_Exercise directions:_
Please count, in the material below, each line containing "path", and report only the number.
====== Given entries ======
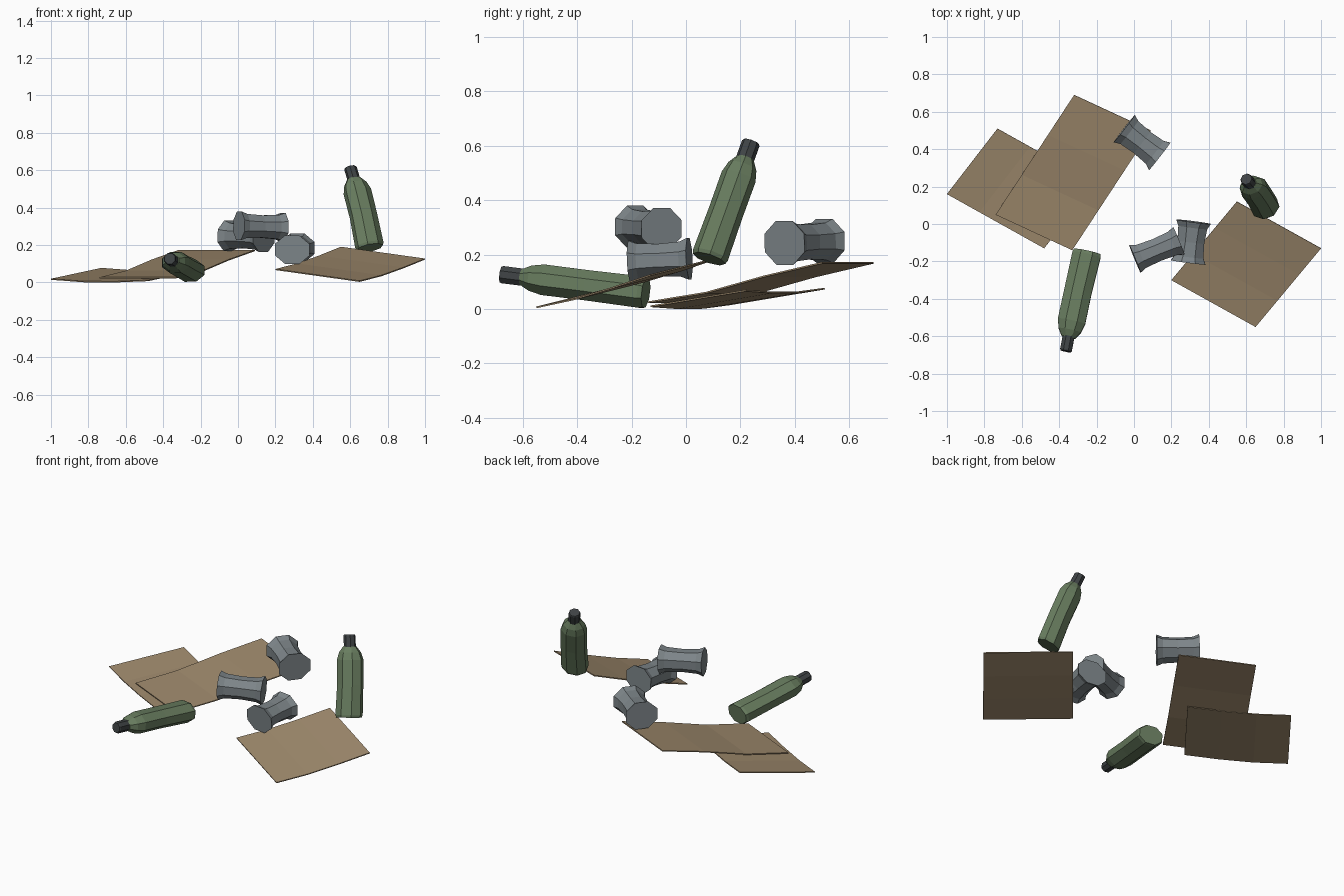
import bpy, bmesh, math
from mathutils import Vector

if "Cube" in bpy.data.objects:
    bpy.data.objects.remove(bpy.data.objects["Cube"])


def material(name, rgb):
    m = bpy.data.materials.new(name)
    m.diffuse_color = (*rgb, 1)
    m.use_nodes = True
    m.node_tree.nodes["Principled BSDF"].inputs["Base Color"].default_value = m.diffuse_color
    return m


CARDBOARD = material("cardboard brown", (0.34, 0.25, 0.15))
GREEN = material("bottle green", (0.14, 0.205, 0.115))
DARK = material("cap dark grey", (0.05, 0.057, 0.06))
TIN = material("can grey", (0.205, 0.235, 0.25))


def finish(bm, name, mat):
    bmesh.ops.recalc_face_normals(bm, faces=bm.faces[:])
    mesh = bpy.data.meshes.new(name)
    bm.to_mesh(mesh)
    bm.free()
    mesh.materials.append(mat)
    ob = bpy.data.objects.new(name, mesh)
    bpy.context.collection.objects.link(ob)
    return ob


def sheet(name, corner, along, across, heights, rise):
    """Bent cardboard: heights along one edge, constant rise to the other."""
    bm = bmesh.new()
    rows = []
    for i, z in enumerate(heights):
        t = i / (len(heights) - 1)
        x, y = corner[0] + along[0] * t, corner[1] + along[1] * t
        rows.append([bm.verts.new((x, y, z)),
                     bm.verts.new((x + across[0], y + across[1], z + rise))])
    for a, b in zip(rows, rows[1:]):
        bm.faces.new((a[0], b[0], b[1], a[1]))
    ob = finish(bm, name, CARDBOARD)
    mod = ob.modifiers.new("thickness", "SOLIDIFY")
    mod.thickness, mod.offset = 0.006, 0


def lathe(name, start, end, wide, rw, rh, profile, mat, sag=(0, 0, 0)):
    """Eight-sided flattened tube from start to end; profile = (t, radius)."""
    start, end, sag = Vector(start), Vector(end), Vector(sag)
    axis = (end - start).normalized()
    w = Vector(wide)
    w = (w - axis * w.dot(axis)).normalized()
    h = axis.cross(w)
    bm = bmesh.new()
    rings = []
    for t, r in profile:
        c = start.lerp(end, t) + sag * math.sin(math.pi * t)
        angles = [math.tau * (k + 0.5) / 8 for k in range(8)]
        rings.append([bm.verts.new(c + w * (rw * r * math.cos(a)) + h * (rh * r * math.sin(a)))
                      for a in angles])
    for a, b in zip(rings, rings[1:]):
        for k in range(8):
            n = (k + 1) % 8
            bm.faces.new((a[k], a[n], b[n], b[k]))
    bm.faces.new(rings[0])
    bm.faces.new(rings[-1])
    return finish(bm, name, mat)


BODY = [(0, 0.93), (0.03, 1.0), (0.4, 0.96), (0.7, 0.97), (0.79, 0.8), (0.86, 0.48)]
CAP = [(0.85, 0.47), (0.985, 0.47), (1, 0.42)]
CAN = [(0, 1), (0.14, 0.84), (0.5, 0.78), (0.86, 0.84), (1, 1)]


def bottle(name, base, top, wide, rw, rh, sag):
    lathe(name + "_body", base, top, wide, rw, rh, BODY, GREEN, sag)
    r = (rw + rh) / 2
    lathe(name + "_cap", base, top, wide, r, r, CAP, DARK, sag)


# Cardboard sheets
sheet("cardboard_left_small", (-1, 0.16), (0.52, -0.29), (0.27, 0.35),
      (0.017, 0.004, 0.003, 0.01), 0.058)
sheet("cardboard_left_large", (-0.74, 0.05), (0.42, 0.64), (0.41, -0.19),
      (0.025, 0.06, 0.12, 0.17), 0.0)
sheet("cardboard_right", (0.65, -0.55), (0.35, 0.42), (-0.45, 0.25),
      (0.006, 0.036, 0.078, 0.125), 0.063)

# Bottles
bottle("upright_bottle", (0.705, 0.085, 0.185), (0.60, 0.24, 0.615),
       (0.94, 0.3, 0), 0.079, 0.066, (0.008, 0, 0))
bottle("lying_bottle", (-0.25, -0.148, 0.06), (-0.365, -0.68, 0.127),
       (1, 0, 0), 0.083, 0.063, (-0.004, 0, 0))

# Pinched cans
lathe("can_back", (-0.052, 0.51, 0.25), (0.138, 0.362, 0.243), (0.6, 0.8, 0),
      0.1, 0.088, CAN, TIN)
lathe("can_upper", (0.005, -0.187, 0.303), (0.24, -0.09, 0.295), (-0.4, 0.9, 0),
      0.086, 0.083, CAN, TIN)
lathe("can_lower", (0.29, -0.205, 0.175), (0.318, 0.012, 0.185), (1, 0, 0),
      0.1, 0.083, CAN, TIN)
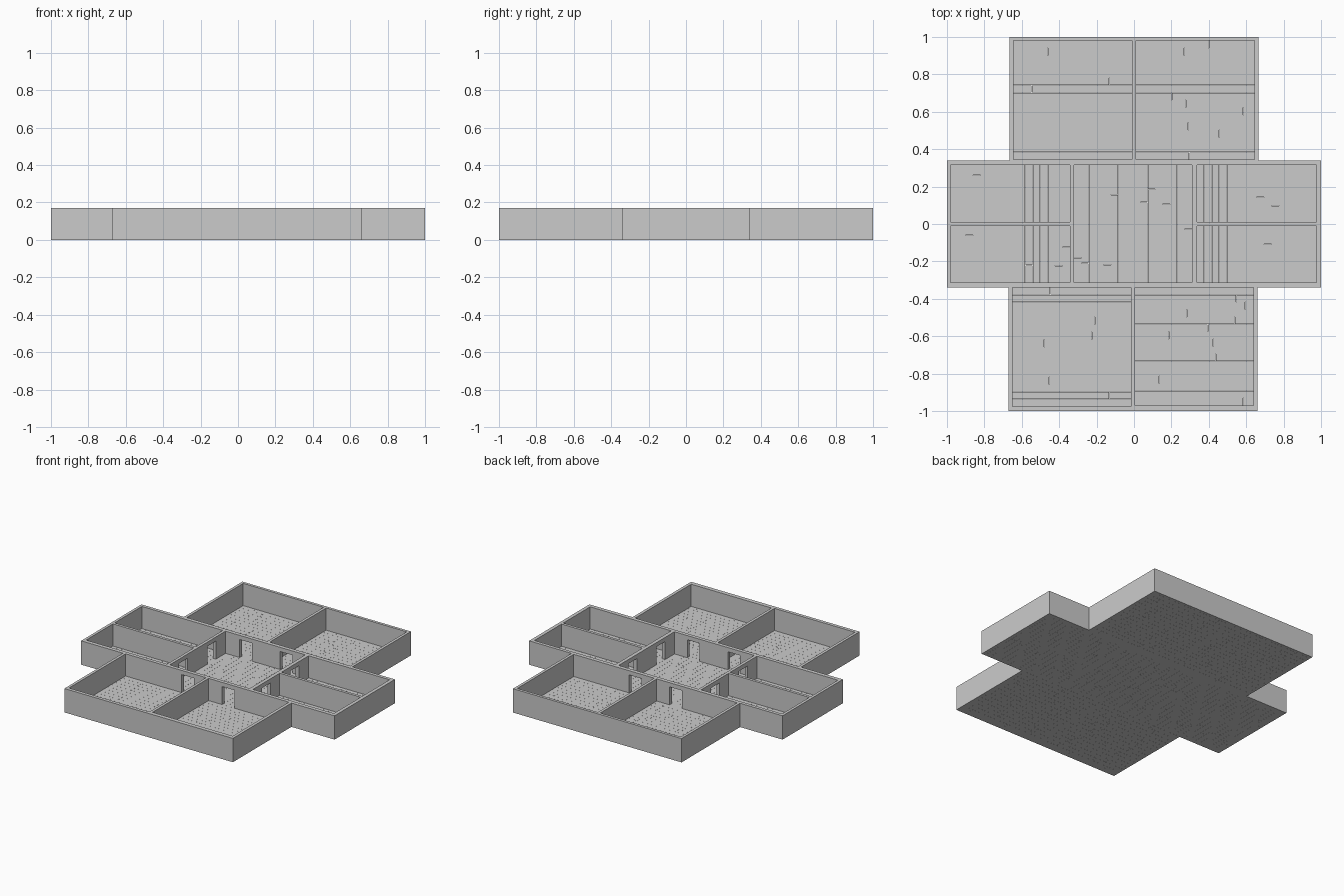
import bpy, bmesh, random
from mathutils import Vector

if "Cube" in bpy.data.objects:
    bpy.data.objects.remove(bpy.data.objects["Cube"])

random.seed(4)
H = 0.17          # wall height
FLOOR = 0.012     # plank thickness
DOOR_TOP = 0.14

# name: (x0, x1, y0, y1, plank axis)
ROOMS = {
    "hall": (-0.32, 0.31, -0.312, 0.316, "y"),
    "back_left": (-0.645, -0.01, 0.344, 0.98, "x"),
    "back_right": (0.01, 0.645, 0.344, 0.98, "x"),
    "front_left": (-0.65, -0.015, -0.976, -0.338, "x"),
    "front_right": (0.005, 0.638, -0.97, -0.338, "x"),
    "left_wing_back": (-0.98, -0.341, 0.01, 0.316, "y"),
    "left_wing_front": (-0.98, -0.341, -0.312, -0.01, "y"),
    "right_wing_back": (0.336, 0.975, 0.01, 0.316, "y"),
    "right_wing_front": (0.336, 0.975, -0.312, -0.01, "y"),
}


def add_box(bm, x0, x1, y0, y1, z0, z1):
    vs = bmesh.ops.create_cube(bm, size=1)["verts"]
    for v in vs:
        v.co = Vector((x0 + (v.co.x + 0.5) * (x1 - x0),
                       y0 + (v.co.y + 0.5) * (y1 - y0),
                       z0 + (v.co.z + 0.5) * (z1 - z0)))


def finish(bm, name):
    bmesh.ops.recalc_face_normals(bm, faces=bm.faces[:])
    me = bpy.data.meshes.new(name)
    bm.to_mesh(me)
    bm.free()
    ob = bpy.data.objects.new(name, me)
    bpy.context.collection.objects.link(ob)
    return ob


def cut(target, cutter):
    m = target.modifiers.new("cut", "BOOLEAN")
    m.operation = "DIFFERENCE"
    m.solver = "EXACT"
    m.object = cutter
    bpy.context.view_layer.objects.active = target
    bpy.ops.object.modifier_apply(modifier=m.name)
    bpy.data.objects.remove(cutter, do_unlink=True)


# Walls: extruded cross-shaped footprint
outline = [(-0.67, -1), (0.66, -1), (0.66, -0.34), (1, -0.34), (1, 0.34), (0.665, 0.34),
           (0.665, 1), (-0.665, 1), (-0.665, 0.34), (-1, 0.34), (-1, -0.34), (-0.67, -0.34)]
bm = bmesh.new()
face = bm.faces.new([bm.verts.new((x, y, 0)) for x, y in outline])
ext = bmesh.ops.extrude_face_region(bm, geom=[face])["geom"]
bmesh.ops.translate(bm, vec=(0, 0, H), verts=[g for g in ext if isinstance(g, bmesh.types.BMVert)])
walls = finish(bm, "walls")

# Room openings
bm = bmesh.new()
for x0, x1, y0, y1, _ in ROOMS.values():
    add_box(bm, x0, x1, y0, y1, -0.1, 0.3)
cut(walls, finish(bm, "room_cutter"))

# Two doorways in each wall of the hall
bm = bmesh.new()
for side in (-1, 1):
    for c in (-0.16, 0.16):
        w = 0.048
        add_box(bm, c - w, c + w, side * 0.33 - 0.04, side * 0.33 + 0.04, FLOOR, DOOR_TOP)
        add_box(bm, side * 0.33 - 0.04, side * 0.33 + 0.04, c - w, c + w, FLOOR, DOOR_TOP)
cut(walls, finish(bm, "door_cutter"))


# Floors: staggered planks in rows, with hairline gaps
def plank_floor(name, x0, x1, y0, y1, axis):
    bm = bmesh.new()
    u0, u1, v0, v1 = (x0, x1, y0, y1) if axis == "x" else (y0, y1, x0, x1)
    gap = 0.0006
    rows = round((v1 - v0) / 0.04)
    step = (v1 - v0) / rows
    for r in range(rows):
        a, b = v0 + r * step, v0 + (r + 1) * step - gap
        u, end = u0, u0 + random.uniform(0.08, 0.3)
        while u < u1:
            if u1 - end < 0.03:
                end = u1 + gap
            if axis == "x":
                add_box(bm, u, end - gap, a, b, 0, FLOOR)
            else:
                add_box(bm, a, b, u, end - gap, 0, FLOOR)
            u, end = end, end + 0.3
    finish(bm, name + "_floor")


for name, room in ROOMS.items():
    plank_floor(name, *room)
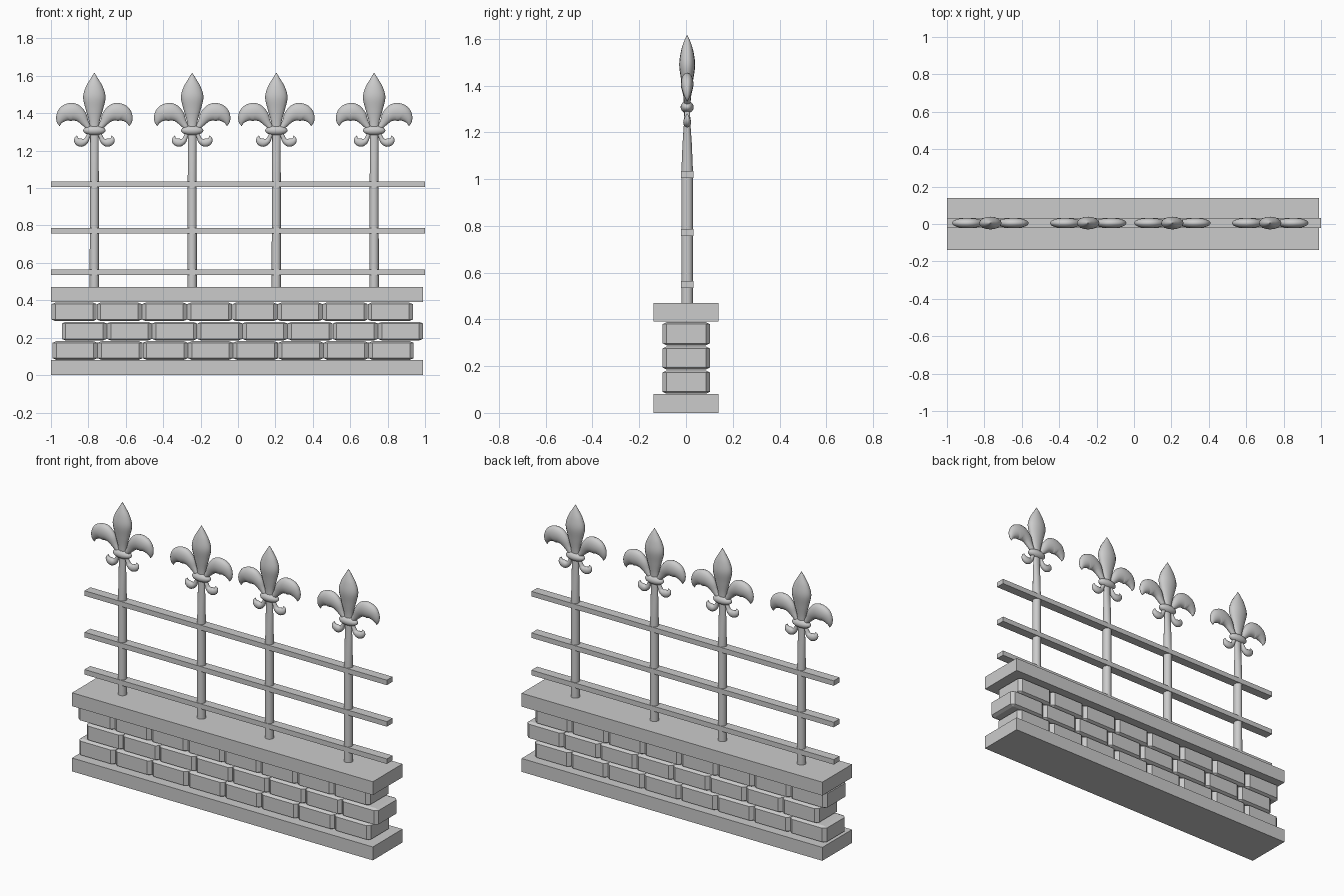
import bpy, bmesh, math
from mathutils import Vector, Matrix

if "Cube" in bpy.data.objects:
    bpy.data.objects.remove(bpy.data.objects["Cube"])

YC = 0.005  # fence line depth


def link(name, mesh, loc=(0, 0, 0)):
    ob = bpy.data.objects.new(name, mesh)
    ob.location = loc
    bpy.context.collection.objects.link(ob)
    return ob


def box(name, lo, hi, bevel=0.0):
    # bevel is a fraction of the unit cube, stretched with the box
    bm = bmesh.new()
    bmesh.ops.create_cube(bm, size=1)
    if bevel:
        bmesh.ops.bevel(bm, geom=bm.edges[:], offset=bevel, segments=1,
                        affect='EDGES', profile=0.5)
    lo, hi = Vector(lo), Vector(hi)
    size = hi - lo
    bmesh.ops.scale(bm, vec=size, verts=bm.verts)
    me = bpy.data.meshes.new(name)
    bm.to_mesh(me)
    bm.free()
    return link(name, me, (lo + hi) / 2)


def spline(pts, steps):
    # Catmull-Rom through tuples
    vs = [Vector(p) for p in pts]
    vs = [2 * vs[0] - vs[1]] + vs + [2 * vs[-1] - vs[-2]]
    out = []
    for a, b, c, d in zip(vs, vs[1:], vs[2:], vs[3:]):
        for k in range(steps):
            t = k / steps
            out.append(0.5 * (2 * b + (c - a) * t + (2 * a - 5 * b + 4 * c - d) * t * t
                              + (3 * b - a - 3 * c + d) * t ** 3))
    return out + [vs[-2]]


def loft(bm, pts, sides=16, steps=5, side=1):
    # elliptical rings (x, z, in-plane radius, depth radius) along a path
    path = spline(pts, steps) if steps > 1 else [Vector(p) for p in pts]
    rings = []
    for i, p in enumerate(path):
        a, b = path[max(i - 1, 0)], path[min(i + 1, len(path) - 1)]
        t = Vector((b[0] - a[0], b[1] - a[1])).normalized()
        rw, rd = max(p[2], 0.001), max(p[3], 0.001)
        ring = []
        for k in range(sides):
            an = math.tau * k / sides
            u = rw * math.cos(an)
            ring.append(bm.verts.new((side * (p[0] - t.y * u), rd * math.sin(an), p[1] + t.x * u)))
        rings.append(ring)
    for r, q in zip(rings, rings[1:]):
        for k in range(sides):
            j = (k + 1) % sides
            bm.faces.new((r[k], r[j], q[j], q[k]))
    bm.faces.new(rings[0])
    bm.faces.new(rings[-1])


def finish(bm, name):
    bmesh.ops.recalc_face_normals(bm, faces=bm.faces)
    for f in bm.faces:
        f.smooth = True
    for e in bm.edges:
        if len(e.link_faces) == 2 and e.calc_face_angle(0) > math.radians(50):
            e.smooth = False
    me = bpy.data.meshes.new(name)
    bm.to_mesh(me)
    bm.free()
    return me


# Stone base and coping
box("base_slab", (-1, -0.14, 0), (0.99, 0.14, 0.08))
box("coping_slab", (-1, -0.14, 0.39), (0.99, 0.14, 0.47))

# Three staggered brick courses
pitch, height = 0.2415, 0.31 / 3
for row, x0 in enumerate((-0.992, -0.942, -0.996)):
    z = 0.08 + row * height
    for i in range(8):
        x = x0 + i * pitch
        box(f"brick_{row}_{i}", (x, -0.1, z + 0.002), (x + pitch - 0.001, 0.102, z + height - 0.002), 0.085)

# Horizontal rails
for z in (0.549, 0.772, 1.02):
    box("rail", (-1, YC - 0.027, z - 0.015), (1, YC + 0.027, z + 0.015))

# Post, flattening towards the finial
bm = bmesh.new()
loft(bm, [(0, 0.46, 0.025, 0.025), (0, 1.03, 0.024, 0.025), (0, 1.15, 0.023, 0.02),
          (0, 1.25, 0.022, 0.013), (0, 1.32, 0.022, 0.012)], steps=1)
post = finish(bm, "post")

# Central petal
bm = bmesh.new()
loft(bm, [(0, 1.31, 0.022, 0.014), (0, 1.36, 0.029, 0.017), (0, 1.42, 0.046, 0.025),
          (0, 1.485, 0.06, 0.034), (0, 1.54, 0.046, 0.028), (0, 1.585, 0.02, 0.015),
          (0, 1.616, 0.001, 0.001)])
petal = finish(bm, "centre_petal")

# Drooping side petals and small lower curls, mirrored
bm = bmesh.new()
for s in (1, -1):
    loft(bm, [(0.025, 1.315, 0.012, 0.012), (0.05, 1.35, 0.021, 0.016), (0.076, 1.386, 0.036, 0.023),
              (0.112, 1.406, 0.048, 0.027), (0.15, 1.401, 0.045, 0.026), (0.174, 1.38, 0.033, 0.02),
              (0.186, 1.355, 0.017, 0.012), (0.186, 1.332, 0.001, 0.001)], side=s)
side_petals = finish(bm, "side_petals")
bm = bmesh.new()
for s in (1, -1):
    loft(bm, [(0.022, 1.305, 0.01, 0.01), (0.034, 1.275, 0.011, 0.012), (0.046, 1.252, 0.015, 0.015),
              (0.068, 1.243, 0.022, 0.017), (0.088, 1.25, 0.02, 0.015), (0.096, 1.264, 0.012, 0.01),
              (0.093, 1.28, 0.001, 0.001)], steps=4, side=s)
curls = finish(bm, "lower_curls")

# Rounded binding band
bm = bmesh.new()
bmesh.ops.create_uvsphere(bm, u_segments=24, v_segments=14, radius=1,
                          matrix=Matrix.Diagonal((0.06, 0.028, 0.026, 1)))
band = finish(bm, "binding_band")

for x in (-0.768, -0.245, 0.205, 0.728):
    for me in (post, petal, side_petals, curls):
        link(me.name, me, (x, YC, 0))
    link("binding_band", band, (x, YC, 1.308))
======
_The answer:_
4